#### [WHAT YOU HAVE TO DO]
The entries below need to be written out exactly, with no pictures included.

#### [EXTRACTED INFORMATION]
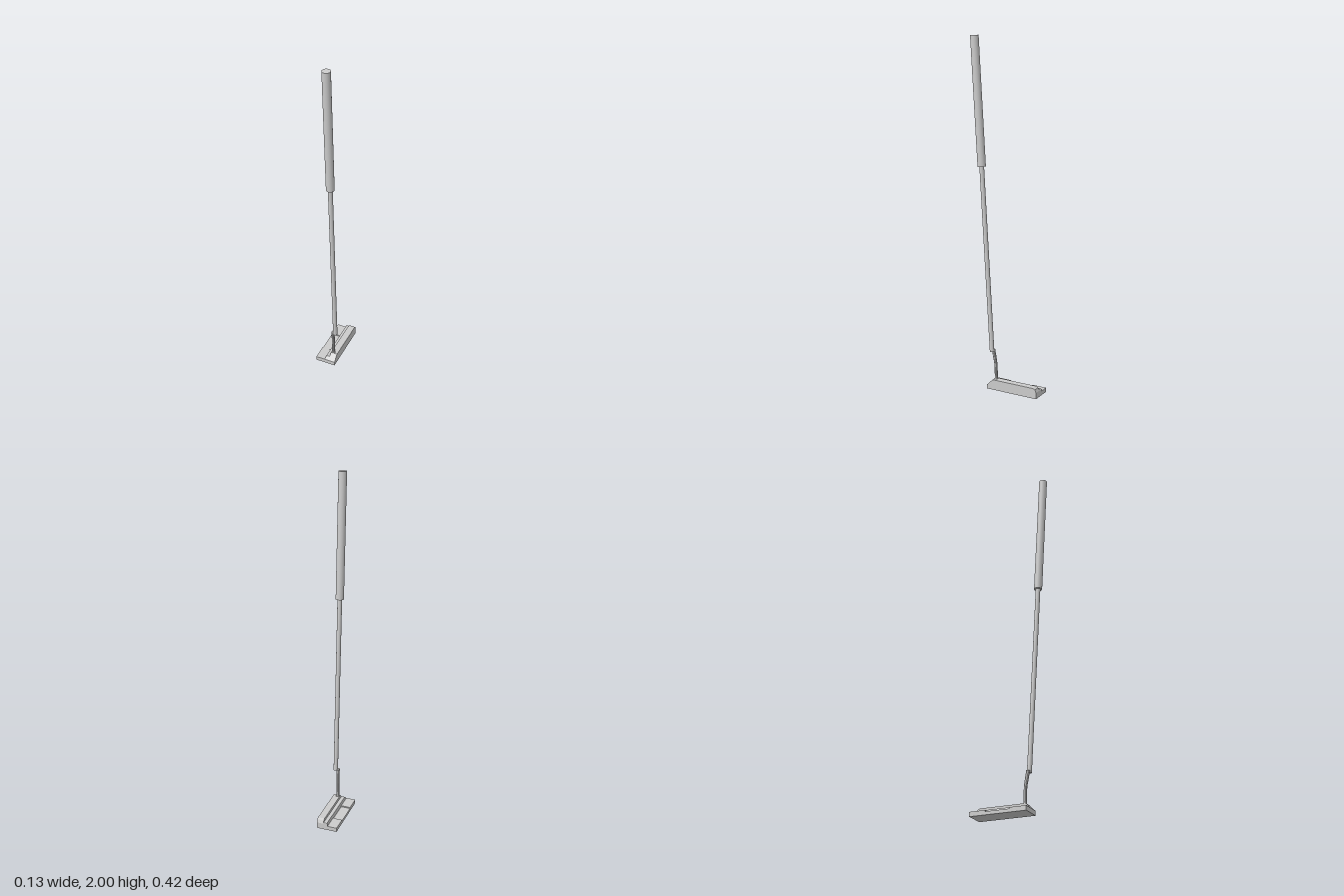
import * as THREE from 'three';

const mat = new THREE.MeshStandardMaterial({ color: 0xcccccc, side: THREE.DoubleSide });
const flat = new THREE.MeshStandardMaterial({ color: 0xcccccc, flatShading: true, side: THREE.DoubleSide });

const V = (x, y, z) => new THREE.Vector3(x, y, z);

function add(group, name, geometry, material = flat) {
  const mesh = new THREE.Mesh(geometry, material);
  mesh.name = name;
  group.add(mesh);
  return mesh;
}

// Side profile given as [z, y] pairs, extruded from x0 to x1
function slab(profile, x0, x1) {
  const shape = new THREE.Shape(profile.map(([z, y]) => new THREE.Vector2(-z, y)));
  const g = new THREE.ExtrudeGeometry(shape, { depth: x1 - x0, bevelEnabled: false });
  g.rotateY(Math.PI / 2);
  g.translate(x0, 0, 0);
  return g;
}

// Straight round rod between two points
function rod(a, b, r, sides) {
  const d = b.clone().sub(a);
  const g = new THREE.CylinderGeometry(r, r, d.length(), sides);
  g.applyQuaternion(new THREE.Quaternion().setFromUnitVectors(V(0, 1, 0), d.normalize()));
  g.translate((a.x + b.x) / 2, (a.y + b.y) / 2, (a.z + b.z) / 2);
  return g;
}

// Loft of horizontal chamfered rectangles: [x, y, z, halfX, halfZ]
function loft(sections) {
  const ring = [[1, 0.5], [0.5, 1], [-0.5, 1], [-1, 0.5], [-1, -0.5], [-0.5, -1], [0.5, -1], [1, -0.5]];
  const n = ring.length, pos = [], idx = [];
  for (const [x, y, z, hx, hz] of sections)
    for (const [u, v] of ring) pos.push(x + u * hx, y, z + v * hz);
  for (let s = 0; s < sections.length - 1; s++)
    for (let i = 0; i < n; i++) {
      const a = s * n + i, b = s * n + (i + 1) % n;
      idx.push(a, a + n, b, b, a + n, b + n);
    }
  const top = (sections.length - 1) * n;
  for (let i = 1; i < n - 1; i++) idx.push(0, i, i + 1, top, top + i + 1, top + i);
  const g = new THREE.BufferGeometry();
  g.setAttribute('position', new THREE.Float32BufferAttribute(pos, 3));
  g.setIndex(idx);
  g.computeVertexNormals();
  return g;
}

export function createModel() {
  const model = new THREE.Group();
  model.name = 'putter';

  // Head: striking blade, stepped ridge and rear flange
  const head = new THREE.Group();
  head.name = 'head';
  model.add(head);
  add(head, 'blade', slab([[0.108, 0], [0.108, 0.025], [0.072, 0.06], [-0.19, 0.06],
    [-0.202, 0.054], [-0.21, 0.037], [-0.21, 0]], 0.013, 0.053));

  const ridge = slab([[0.108, 0], [0.108, 0.025], [0.09, 0.042], [-0.207, 0.042],
    [-0.21, 0.037], [-0.21, 0]], -0.012, 0.013);
  // Lean the rear wall of the ridge
  const p = ridge.attributes.position;
  for (let i = 0; i < p.count; i++)
    if (p.getX(i) < 0 && p.getY(i) > 0.04) p.setX(i, -0.008);
  ridge.computeVertexNormals();
  add(head, 'ridge', ridge);

  // Flange with a shallow recess in the middle
  add(head, 'flange', slab([[0.108, 0], [0.108, 0.025], [0.018, 0.025], [0.018, 0.018],
    [-0.12, 0.018], [-0.12, 0.025], [-0.21, 0.025], [-0.21, 0]], -0.068, -0.012));

  // Bent neck, flared where it meets the blade
  add(model, 'neck', loft([
    [0.027, 0.055, 0.062, 0.013, 0.011],
    [0.026, 0.066, 0.062, 0.008, 0.008],
    [0.026, 0.15, 0.065, 0.008, 0.008],
    [0.028, 0.19, 0.071, 0.008, 0.009],
    [0.029, 0.225, 0.077, 0.008, 0.009],
    [0.031, 0.237, 0.078, 0.010, 0.010],
  ]));

  // Shaft and grip lie on one tilted axis
  const foot = V(0.045, 0.228, 0.079), end = V(0.043, 1.999, 0.183);
  const gripStart = foot.clone().lerp(end, 0.6);
  add(model, 'shaft', rod(foot, gripStart.clone().lerp(end, 0.05), 0.013, 20), mat);
  add(model, 'grip', rod(gripStart, end, 0.023, 24), mat);

  return model;
}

#### [REPLY]
import * as THREE from 'three';

const mat = new THREE.MeshStandardMaterial({ color: 0xcccccc, side: THREE.DoubleSide });
const flat = new THREE.MeshStandardMaterial({ color: 0xcccccc, flatShading: true, side: THREE.DoubleSide });

const V = (x, y, z) => new THREE.Vector3(x, y, z);

function add(group, name, geometry, material = flat) {
  const mesh = new THREE.Mesh(geometry, material);
  mesh.name = name;
  group.add(mesh);
  return mesh;
}

// Side profile given as [z, y] pairs, extruded from x0 to x1
function slab(profile, x0, x1) {
  const shape = new THREE.Shape(profile.map(([z, y]) => new THREE.Vector2(-z, y)));
  const g = new THREE.ExtrudeGeometry(shape, { depth: x1 - x0, bevelEnabled: false });
  g.rotateY(Math.PI / 2);
  g.translate(x0, 0, 0);
  return g;
}

// Straight round rod between two points
function rod(a, b, r, sides) {
  const d = b.clone().sub(a);
  const g = new THREE.CylinderGeometry(r, r, d.length(), sides);
  g.applyQuaternion(new THREE.Quaternion().setFromUnitVectors(V(0, 1, 0), d.normalize()));
  g.translate((a.x + b.x) / 2, (a.y + b.y) / 2, (a.z + b.z) / 2);
  return g;
}

// Loft of horizontal chamfered rectangles: [x, y, z, halfX, halfZ]
function loft(sections) {
  const ring = [[1, 0.5], [0.5, 1], [-0.5, 1], [-1, 0.5], [-1, -0.5], [-0.5, -1], [0.5, -1], [1, -0.5]];
  const n = ring.length, pos = [], idx = [];
  for (const [x, y, z, hx, hz] of sections)
    for (const [u, v] of ring) pos.push(x + u * hx, y, z + v * hz);
  for (let s = 0; s < sections.length - 1; s++)
    for (let i = 0; i < n; i++) {
      const a = s * n + i, b = s * n + (i + 1) % n;
      idx.push(a, a + n, b, b, a + n, b + n);
    }
  const top = (sections.length - 1) * n;
  for (let i = 1; i < n - 1; i++) idx.push(0, i, i + 1, top, top + i + 1, top + i);
  const g = new THREE.BufferGeometry();
  g.setAttribute('position', new THREE.Float32BufferAttribute(pos, 3));
  g.setIndex(idx);
  g.computeVertexNormals();
  return g;
}

export function createModel() {
  const model = new THREE.Group();
  model.name = 'putter';

  // Head: striking blade, stepped ridge and rear flange
  const head = new THREE.Group();
  head.name = 'head';
  model.add(head);
  add(head, 'blade', slab([[0.108, 0], [0.108, 0.025], [0.072, 0.06], [-0.19, 0.06],
    [-0.202, 0.054], [-0.21, 0.037], [-0.21, 0]], 0.013, 0.053));

  const ridge = slab([[0.108, 0], [0.108, 0.025], [0.09, 0.042], [-0.207, 0.042],
    [-0.21, 0.037], [-0.21, 0]], -0.012, 0.013);
  // Lean the rear wall of the ridge
  const p = ridge.attributes.position;
  for (let i = 0; i < p.count; i++)
    if (p.getX(i) < 0 && p.getY(i) > 0.04) p.setX(i, -0.008);
  ridge.computeVertexNormals();
  add(head, 'ridge', ridge);

  // Flange with a shallow recess in the middle
  add(head, 'flange', slab([[0.108, 0], [0.108, 0.025], [0.018, 0.025], [0.018, 0.018],
    [-0.12, 0.018], [-0.12, 0.025], [-0.21, 0.025], [-0.21, 0]], -0.068, -0.012));

  // Bent neck, flared where it meets the blade
  add(model, 'neck', loft([
    [0.027, 0.055, 0.062, 0.013, 0.011],
    [0.026, 0.066, 0.062, 0.008, 0.008],
    [0.026, 0.15, 0.065, 0.008, 0.008],
    [0.028, 0.19, 0.071, 0.008, 0.009],
    [0.029, 0.225, 0.077, 0.008, 0.009],
    [0.031, 0.237, 0.078, 0.010, 0.010],
  ]));

  // Shaft and grip lie on one tilted axis
  const foot = V(0.045, 0.228, 0.079), end = V(0.043, 1.999, 0.183);
  const gripStart = foot.clone().lerp(end, 0.6);
  add(model, 'shaft', rod(foot, gripStart.clone().lerp(end, 0.05), 0.013, 20), mat);
  add(model, 'grip', rod(gripStart, end, 0.023, 24), mat);

  return model;
}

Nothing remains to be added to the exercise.